HOW TO RAISE FEARLESS EATERS
A positive outlook to food will shape healthy eating habits
Over time, we have become more aware of the importance of healthy food choices. It is the quality of food more than the quantity, that has a detrimental effect on our future health, and just as we must focus on quality with our food decisions, it is the quality of our children’s eating habits that sets them up to make better food choices. There are several attitudes we can adopt when it comes to parenting our children’s eating habits. However, it is more important to set them up to learn how to eat well so that they are able to maintain that attitude even in their adult lives. Offer them a variety of foods when they are little: This does not mean that each meal should have 5 entrees for them to pick and choose from. It is much the opposite. Offer them one dish at each meal. However, through the course of the day and week, they should get to try several different vegetables, fruits, legumes, grains, and meats. It is safe to introduce meats as early as seven months, especially if non-vegetarian options are on the menu at home. Do not be afraid to let your child try some. Even with infants, upgrade their textures regularly until they are eating table foods, and do not be afraid of what you are exposing them to. Of course, this is once you have ruled out allergies by introducing each new food for three consecutive days. You will be surprised by how much a toothless child is able to chew – their gums harden and are extremely strong. Children get pickier with their meals after the first year of eating. Make sure that by that time they have crossed their first year mark, they have been exposed to several different food groups, flavours and tastes; it will help cultivate their palette and give you an idea of what they really like, once their preferences kick in. Follow their cues: Once they are eating, allow your children to control how much they want to eat, and when they are full. Children who are pushed to eat beyond their satiety point, grow up learning to eat beyond when
they are full, and are likely to have issues with obesity later. When they are turning their head away, spitting, saying no, or not eating anymore, take their cues and understand that their meal is over. If you still feel like they haven’t had enough, you can sit them on the table a little while later and offer something else, but do not panic and force-feed them. Also, try not to immediately offer them an alternative. This will teach them that they may get yummier food by refusing their first meal. One of the things children love to do is put their hands in their food, feel the texture, and even play with it. Encourage it, particularly for early feeders. The better they know their food, the more likely they are to embrace it, and eventually eat it. This will also teach them to feed themselves. Let them play with the soft spoon, and try to get it into their mouths. They will miss the mark at first and ruin many sets of bibs, but eventually will learn to feed themselves when they are ready. Family table: The most important way to set them up for feeding success is by having structured mealtimes as a family. While this is not always practical, it goes a long way in fostering healthy food habits. The fact remains, children are our best imitators.
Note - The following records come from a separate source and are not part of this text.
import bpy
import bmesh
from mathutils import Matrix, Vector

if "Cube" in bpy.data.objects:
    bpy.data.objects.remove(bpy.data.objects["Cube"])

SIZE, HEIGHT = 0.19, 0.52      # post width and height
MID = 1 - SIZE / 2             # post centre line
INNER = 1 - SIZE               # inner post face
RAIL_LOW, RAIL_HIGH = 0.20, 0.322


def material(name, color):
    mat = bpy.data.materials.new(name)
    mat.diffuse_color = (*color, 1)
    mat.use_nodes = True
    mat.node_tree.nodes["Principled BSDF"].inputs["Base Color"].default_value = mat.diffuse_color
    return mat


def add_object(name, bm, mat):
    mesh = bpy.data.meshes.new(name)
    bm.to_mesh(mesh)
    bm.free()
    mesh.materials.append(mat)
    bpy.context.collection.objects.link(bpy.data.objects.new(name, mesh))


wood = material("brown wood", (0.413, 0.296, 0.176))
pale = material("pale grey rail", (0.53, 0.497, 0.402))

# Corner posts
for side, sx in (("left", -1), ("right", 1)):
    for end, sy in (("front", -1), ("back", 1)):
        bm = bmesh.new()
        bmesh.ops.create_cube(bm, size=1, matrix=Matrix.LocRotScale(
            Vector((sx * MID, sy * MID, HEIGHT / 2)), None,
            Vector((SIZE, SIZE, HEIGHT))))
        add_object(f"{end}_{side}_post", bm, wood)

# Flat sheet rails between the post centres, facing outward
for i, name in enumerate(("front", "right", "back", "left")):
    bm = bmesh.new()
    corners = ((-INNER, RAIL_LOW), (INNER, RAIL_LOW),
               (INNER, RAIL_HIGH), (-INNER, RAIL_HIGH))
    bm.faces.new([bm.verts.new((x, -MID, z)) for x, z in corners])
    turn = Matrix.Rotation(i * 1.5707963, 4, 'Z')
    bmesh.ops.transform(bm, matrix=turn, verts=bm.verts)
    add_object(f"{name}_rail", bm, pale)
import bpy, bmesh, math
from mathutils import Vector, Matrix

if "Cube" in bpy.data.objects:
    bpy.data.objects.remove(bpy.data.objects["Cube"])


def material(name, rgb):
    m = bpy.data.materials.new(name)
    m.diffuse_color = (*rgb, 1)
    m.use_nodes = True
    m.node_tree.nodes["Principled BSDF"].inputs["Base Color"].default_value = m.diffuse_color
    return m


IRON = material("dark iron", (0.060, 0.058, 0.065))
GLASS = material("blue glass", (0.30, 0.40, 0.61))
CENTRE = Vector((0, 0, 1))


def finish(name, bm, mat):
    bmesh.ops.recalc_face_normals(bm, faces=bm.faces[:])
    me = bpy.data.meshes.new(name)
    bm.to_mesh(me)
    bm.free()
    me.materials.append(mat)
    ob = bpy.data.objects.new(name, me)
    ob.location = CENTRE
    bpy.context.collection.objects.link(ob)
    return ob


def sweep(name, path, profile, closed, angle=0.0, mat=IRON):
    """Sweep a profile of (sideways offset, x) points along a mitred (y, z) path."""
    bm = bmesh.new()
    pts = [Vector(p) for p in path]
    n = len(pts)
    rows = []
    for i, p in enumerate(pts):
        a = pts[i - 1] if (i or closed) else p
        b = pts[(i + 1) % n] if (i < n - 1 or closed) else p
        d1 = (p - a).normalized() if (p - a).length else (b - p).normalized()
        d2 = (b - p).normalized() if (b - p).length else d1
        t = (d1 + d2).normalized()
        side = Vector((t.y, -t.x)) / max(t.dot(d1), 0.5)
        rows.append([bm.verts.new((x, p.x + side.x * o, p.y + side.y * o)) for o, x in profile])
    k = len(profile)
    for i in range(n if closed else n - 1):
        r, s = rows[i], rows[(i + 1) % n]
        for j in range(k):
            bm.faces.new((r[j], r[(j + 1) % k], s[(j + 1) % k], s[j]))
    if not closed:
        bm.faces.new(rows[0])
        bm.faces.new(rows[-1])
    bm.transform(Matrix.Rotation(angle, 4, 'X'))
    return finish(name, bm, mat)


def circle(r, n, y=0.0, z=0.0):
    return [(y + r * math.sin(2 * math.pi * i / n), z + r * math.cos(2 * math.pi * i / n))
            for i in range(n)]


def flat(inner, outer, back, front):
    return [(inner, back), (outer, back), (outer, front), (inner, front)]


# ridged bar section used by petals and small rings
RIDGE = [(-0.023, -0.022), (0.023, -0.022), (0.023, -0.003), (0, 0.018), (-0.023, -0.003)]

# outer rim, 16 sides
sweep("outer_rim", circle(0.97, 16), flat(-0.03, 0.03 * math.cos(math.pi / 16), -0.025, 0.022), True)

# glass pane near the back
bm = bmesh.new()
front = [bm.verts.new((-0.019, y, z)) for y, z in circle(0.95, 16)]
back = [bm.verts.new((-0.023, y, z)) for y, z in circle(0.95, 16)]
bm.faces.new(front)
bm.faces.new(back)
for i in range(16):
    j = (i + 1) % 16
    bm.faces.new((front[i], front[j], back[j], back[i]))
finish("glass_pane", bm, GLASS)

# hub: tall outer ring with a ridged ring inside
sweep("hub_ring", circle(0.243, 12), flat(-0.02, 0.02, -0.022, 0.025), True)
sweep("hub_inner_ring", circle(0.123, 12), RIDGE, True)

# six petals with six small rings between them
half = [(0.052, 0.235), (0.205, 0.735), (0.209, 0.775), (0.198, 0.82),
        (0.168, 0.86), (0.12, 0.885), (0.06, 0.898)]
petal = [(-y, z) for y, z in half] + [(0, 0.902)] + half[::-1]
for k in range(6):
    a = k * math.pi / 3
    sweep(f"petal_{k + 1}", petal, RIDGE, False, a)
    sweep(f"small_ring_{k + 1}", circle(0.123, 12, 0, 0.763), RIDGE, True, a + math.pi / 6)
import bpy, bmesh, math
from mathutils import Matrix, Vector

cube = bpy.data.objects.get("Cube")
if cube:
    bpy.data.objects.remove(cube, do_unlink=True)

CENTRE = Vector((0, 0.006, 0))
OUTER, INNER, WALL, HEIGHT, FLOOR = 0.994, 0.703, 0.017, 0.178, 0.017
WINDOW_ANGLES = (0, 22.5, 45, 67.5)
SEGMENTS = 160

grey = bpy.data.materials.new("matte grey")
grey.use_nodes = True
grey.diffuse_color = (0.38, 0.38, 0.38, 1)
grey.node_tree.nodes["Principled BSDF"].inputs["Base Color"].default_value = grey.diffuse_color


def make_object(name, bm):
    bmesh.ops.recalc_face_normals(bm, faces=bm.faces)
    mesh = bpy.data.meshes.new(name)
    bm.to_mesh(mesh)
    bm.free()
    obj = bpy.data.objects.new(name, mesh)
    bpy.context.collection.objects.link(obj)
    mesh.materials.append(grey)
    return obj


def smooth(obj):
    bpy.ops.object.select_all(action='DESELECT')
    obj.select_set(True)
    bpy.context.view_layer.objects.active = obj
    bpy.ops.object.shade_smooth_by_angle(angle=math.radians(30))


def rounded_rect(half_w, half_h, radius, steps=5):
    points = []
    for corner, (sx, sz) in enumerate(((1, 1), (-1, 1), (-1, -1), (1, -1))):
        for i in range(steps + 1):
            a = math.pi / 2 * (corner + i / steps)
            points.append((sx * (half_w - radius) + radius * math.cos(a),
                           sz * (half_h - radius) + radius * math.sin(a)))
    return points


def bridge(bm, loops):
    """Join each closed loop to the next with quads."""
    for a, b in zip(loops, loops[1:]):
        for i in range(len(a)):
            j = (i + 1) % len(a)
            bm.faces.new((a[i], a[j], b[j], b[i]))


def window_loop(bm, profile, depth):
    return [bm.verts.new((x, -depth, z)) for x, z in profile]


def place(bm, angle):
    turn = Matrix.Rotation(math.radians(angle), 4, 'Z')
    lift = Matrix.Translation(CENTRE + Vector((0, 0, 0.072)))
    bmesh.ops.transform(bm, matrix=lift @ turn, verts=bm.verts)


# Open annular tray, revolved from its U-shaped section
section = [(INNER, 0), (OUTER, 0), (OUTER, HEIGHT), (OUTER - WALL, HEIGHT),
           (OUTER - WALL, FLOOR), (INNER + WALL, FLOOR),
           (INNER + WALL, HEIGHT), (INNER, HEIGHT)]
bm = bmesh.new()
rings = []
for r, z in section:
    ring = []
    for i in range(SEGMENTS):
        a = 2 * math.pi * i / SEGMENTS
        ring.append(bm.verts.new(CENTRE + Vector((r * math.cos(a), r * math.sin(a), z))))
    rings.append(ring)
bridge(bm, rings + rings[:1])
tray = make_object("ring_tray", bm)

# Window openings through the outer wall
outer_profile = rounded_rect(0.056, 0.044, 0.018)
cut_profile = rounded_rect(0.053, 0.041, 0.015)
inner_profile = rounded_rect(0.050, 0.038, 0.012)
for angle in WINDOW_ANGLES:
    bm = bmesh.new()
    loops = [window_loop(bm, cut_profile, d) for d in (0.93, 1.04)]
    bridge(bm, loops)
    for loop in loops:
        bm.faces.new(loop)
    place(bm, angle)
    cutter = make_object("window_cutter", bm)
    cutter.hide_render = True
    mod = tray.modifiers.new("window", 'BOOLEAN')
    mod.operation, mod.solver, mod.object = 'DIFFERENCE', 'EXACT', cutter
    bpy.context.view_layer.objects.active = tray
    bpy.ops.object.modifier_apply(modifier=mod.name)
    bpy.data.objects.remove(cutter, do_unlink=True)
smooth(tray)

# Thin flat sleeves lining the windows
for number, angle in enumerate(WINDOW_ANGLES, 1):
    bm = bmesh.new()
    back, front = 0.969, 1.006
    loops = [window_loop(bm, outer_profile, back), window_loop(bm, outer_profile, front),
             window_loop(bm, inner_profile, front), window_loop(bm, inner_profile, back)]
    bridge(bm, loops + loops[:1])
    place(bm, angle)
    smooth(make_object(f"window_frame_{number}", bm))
They will not only learn to eat the way we do but will also pick up on what we eat, upgrading their food choices. This also serves as a daily family bonding exercise, especially after children learn to talk and share the high and lows of their day with you. It is necessary to ban electronics, toys and television at meal time, as kids are more aware of their food cues when they are not being distracted. Instead, tell them stories to hold their attention and they will eventually be the ones telling you stories about their life, and sharing with you too. While having set meal times is not always practical, sticking to them when you are home and for the most part, teaches children food discipline. They learn to eat at regular intervals, eat what is prepared for them, and more importantly, they learn to not fill up on junk food and dessert while waiting for their food because meal time is just around the corner. However, this is something that you will have to constantly remind them of because children learn through repetition. Eventually, they do learn to comprehend. Everything in moderation: Have you observed that child who goes to birthday parties and fills up on cake and candy, but won’t eat anything else? Or perhaps the one who steps out of the house and is begging his friends and their parents for candy? I have. This tends to be common among children who are not allowed anything sweet or interesting at home. Sweets are everywhere, and even as adults it is hard for us to control our sugar intake. For children, this is just as hard if not more, since their impulse control
is lower and they do not have our logic and understanding of what is healthy and what isn’t. Instead, allow them to eat the sweets they want, but in moderation. Do not use it as a reward for finishing their meal or homework, because you are teaching them to value the sweet item above all else. Instead, on occasion or when you take them somewhere (or they ask for it), give them dessert in moderate quantities and teach them that they must eat other things as well. This way, when presented with a choice, children learn that they can eat both the healthy and the unhealthy foods, and they even understand what proportions are healthy and acceptable. Preach good habits: Talking to your children about being thin and the importance of weight loss (or your struggle with the same) teaches them to put more value on what they look like, and devalues the importance of eating right. They are absorbing the message of eating less, instead of eating correctly. Instead, tell them about how good, delicious and healthy food, helps you feel better, be more energetic, be on your game, workout, play a sport, or have a sharper mind. But more importantly, don’t just talk about it, live it! They will grow up to emulate what they see you do and how they see you behave. Once our little ones know how to eat, the food choices will come easy. They will be less afraid of trying new foods, and ready for more culinary experiences – all fearlessly, and in moderation.